** The data follows **
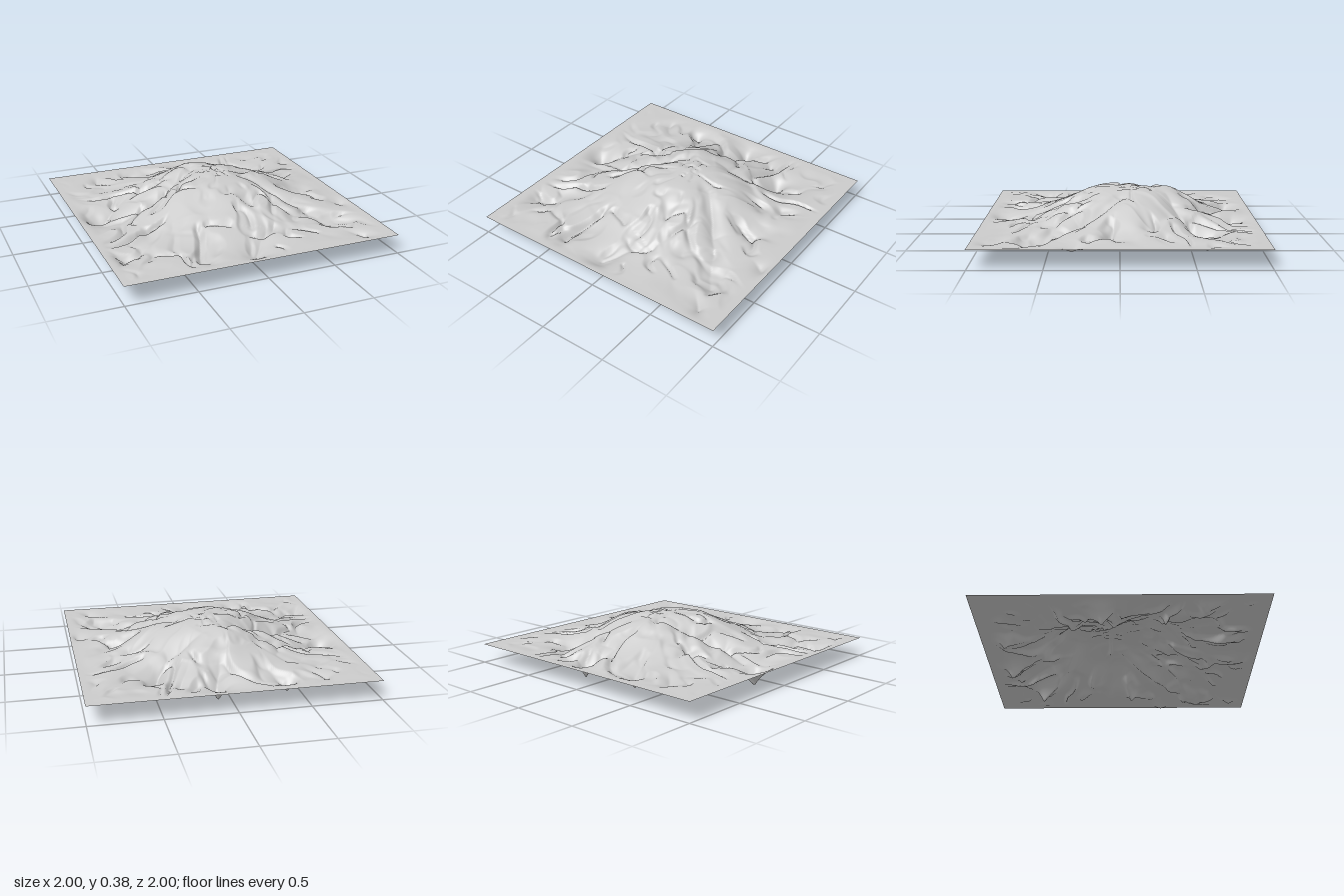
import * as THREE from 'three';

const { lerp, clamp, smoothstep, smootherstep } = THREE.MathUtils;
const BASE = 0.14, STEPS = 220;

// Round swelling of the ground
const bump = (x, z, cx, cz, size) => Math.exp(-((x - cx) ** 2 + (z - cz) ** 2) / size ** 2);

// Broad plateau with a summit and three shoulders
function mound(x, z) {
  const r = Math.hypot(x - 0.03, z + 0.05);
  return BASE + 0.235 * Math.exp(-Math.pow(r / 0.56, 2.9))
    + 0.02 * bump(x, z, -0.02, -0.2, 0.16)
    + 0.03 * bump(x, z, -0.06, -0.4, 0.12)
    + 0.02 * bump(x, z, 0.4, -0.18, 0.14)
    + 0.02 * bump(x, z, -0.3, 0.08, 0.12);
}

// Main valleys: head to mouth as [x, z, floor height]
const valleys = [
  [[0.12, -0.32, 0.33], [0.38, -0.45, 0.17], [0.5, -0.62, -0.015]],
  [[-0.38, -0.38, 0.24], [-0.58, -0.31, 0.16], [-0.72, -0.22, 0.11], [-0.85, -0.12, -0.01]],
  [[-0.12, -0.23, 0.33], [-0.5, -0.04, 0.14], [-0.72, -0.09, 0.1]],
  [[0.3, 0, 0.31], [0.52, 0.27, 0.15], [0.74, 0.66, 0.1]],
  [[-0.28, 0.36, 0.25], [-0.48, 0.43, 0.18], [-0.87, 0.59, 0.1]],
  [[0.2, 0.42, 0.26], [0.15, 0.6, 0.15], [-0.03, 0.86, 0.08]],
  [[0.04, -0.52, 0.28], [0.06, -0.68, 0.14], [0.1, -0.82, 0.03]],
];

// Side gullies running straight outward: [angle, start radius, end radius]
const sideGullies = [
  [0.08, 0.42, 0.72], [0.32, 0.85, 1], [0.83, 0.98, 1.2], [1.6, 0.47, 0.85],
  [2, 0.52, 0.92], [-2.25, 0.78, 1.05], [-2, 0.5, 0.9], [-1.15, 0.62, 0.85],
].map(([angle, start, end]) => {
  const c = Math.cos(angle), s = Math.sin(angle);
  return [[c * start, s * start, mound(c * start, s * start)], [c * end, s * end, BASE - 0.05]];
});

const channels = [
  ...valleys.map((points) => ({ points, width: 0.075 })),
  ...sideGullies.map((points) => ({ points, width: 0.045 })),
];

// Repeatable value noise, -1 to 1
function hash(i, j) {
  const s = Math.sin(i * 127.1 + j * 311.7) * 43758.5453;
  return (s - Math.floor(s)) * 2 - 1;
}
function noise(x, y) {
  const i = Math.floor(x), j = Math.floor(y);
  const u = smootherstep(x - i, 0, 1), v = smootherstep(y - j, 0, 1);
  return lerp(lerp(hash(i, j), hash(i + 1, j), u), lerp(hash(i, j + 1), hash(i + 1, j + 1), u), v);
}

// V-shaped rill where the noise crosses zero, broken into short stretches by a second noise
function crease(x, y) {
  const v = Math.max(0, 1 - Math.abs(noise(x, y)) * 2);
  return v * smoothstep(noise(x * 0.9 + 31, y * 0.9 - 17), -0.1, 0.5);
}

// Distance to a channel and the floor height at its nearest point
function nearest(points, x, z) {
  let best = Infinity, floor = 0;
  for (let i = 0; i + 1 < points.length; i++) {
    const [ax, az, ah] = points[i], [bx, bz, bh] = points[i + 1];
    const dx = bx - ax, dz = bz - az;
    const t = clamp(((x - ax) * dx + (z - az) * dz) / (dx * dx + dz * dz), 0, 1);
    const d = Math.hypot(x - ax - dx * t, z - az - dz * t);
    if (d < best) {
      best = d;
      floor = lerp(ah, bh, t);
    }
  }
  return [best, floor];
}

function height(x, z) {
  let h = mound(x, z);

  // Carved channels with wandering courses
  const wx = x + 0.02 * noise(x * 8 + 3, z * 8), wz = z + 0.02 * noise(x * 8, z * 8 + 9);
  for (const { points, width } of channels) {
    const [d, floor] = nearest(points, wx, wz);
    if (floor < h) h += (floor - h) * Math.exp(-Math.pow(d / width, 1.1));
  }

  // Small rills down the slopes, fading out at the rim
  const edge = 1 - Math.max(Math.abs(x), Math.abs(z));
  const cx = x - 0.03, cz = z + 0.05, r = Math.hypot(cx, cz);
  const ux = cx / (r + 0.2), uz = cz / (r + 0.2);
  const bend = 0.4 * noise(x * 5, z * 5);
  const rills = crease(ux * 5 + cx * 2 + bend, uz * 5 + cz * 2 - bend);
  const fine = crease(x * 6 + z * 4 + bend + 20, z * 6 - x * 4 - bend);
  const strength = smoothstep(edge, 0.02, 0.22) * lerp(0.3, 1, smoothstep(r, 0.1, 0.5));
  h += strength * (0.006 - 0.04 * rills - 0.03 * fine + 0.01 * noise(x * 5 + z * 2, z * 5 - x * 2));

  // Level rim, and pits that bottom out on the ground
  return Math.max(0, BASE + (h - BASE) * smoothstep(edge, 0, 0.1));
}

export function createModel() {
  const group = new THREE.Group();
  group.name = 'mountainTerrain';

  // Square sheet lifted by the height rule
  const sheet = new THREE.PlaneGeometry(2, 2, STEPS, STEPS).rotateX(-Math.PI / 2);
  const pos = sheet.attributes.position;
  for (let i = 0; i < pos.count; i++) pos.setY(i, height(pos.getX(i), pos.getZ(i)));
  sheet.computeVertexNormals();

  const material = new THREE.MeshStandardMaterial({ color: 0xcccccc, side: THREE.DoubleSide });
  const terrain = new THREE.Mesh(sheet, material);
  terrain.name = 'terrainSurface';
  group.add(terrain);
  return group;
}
** End of The data **
** The data follows **
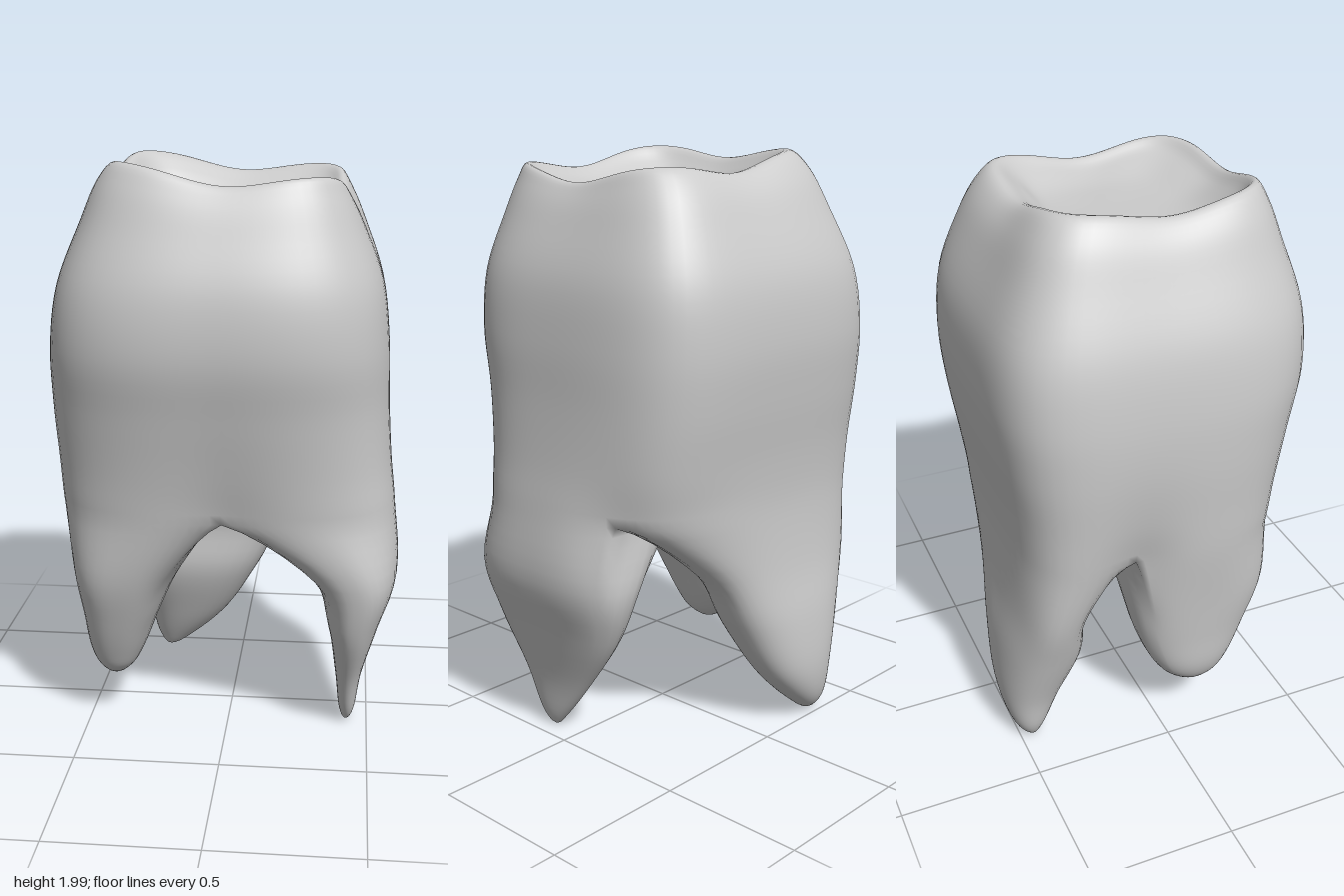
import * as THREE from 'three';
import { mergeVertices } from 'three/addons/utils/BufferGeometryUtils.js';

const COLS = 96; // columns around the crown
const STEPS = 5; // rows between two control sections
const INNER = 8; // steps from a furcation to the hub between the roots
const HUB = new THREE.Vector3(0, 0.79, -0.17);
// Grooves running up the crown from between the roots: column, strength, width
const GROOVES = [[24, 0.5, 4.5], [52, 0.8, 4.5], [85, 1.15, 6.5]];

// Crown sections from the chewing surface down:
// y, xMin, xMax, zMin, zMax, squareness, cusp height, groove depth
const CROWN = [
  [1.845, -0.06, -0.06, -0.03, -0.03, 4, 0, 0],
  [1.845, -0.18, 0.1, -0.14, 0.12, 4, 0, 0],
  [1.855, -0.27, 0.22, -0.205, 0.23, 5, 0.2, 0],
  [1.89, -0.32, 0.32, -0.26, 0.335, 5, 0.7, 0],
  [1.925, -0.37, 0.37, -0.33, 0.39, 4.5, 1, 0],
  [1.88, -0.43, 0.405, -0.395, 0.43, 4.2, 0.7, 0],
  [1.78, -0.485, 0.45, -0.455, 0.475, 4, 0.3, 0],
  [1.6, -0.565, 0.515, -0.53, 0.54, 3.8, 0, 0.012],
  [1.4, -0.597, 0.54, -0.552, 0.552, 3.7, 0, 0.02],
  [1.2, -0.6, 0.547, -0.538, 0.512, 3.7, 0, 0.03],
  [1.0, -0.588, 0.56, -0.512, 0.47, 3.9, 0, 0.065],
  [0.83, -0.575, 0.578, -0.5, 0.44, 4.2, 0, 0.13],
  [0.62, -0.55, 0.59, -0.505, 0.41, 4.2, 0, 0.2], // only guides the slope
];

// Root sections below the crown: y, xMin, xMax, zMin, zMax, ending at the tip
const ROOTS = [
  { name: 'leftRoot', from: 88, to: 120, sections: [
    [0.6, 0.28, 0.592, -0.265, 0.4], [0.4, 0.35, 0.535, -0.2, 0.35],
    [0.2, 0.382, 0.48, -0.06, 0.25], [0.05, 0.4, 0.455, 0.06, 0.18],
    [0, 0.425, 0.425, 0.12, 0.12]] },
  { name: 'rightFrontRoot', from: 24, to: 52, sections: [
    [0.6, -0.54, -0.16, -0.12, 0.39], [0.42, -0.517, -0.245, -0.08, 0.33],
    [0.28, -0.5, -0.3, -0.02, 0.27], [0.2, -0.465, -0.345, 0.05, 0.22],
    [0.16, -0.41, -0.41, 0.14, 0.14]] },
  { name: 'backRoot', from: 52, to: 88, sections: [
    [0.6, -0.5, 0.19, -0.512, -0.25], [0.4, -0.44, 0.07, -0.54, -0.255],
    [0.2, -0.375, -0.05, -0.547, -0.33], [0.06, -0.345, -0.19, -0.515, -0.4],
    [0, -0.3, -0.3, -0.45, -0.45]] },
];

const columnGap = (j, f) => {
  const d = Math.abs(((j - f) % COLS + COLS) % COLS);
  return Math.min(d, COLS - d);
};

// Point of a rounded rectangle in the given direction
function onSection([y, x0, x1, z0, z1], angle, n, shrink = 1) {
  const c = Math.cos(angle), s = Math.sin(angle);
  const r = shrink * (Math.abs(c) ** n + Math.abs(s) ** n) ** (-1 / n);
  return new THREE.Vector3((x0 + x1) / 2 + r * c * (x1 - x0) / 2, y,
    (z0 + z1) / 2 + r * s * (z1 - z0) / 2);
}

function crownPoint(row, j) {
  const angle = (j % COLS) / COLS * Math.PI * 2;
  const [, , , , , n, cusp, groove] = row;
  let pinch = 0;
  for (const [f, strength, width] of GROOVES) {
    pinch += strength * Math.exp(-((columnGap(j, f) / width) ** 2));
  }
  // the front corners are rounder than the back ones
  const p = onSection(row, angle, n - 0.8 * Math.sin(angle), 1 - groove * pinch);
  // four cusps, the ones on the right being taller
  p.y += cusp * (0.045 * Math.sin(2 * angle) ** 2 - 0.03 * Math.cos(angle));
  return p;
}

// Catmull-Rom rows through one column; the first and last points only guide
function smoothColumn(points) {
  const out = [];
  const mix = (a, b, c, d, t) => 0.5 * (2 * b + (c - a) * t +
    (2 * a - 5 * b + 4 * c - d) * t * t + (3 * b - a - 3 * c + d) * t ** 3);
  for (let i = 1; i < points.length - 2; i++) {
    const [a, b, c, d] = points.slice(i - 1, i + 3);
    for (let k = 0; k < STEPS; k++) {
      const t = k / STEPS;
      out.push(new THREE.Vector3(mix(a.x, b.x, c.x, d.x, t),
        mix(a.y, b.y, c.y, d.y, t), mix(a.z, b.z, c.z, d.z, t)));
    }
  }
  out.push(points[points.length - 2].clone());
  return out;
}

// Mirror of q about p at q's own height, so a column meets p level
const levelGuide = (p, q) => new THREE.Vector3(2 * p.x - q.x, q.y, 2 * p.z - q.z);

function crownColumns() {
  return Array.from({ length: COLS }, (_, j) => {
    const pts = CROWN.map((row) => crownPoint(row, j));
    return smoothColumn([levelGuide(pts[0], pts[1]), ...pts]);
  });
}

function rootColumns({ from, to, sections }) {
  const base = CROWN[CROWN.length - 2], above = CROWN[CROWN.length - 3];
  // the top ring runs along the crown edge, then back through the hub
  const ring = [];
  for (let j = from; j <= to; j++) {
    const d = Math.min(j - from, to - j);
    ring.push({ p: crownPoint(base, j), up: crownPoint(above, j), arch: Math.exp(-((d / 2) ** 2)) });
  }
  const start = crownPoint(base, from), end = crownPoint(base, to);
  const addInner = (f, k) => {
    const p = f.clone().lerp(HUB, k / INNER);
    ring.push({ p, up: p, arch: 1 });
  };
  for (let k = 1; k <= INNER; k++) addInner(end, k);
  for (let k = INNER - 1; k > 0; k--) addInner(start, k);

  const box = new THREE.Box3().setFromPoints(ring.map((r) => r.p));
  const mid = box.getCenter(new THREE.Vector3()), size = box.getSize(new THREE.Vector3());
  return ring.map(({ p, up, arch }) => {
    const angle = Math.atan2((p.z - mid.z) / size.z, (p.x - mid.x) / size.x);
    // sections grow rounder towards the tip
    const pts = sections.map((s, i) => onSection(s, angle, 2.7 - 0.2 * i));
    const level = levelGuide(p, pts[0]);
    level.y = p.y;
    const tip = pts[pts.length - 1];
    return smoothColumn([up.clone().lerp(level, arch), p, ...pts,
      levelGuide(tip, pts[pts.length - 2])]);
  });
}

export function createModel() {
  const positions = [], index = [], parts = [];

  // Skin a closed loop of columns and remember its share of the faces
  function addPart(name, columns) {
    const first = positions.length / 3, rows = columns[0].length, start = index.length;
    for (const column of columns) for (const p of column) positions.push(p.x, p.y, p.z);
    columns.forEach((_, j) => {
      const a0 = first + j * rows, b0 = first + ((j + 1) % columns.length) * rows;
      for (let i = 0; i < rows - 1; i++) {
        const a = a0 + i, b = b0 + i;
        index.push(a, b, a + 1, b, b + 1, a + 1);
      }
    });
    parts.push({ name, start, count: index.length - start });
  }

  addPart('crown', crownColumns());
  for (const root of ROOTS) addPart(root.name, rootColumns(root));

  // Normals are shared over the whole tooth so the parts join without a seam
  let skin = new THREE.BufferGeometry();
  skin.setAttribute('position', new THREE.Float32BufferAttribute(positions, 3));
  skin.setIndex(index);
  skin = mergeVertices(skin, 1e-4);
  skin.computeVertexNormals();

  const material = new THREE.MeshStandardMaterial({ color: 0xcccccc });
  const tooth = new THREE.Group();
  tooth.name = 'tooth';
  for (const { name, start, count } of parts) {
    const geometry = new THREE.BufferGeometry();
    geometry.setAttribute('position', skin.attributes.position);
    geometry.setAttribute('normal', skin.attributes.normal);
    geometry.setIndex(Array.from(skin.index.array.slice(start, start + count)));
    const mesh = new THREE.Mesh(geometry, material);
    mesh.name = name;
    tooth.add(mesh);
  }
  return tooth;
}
** End of The data **
What to work on:
Reproduce verbatim only the segment of the listing bounded by the line containing "for (const root" and the line containing "const mesh = new", with both boundary lines included.

Response:
  for (const root of ROOTS) addPart(root.name, rootColumns(root));

  // Normals are shared over the whole tooth so the parts join without a seam
  let skin = new THREE.BufferGeometry();
  skin.setAttribute('position', new THREE.Float32BufferAttribute(positions, 3));
  skin.setIndex(index);
  skin = mergeVertices(skin, 1e-4);
  skin.computeVertexNormals();

  const material = new THREE.MeshStandardMaterial({ color: 0xcccccc });
  const tooth = new THREE.Group();
  tooth.name = 'tooth';
  for (const { name, start, count } of parts) {
    const geometry = new THREE.BufferGeometry();
    geometry.setAttribute('position', skin.attributes.position);
    geometry.setAttribute('normal', skin.attributes.normal);
    geometry.setIndex(Array.from(skin.index.array.slice(start, start + count)));
    const mesh = new THREE.Mesh(geometry, material);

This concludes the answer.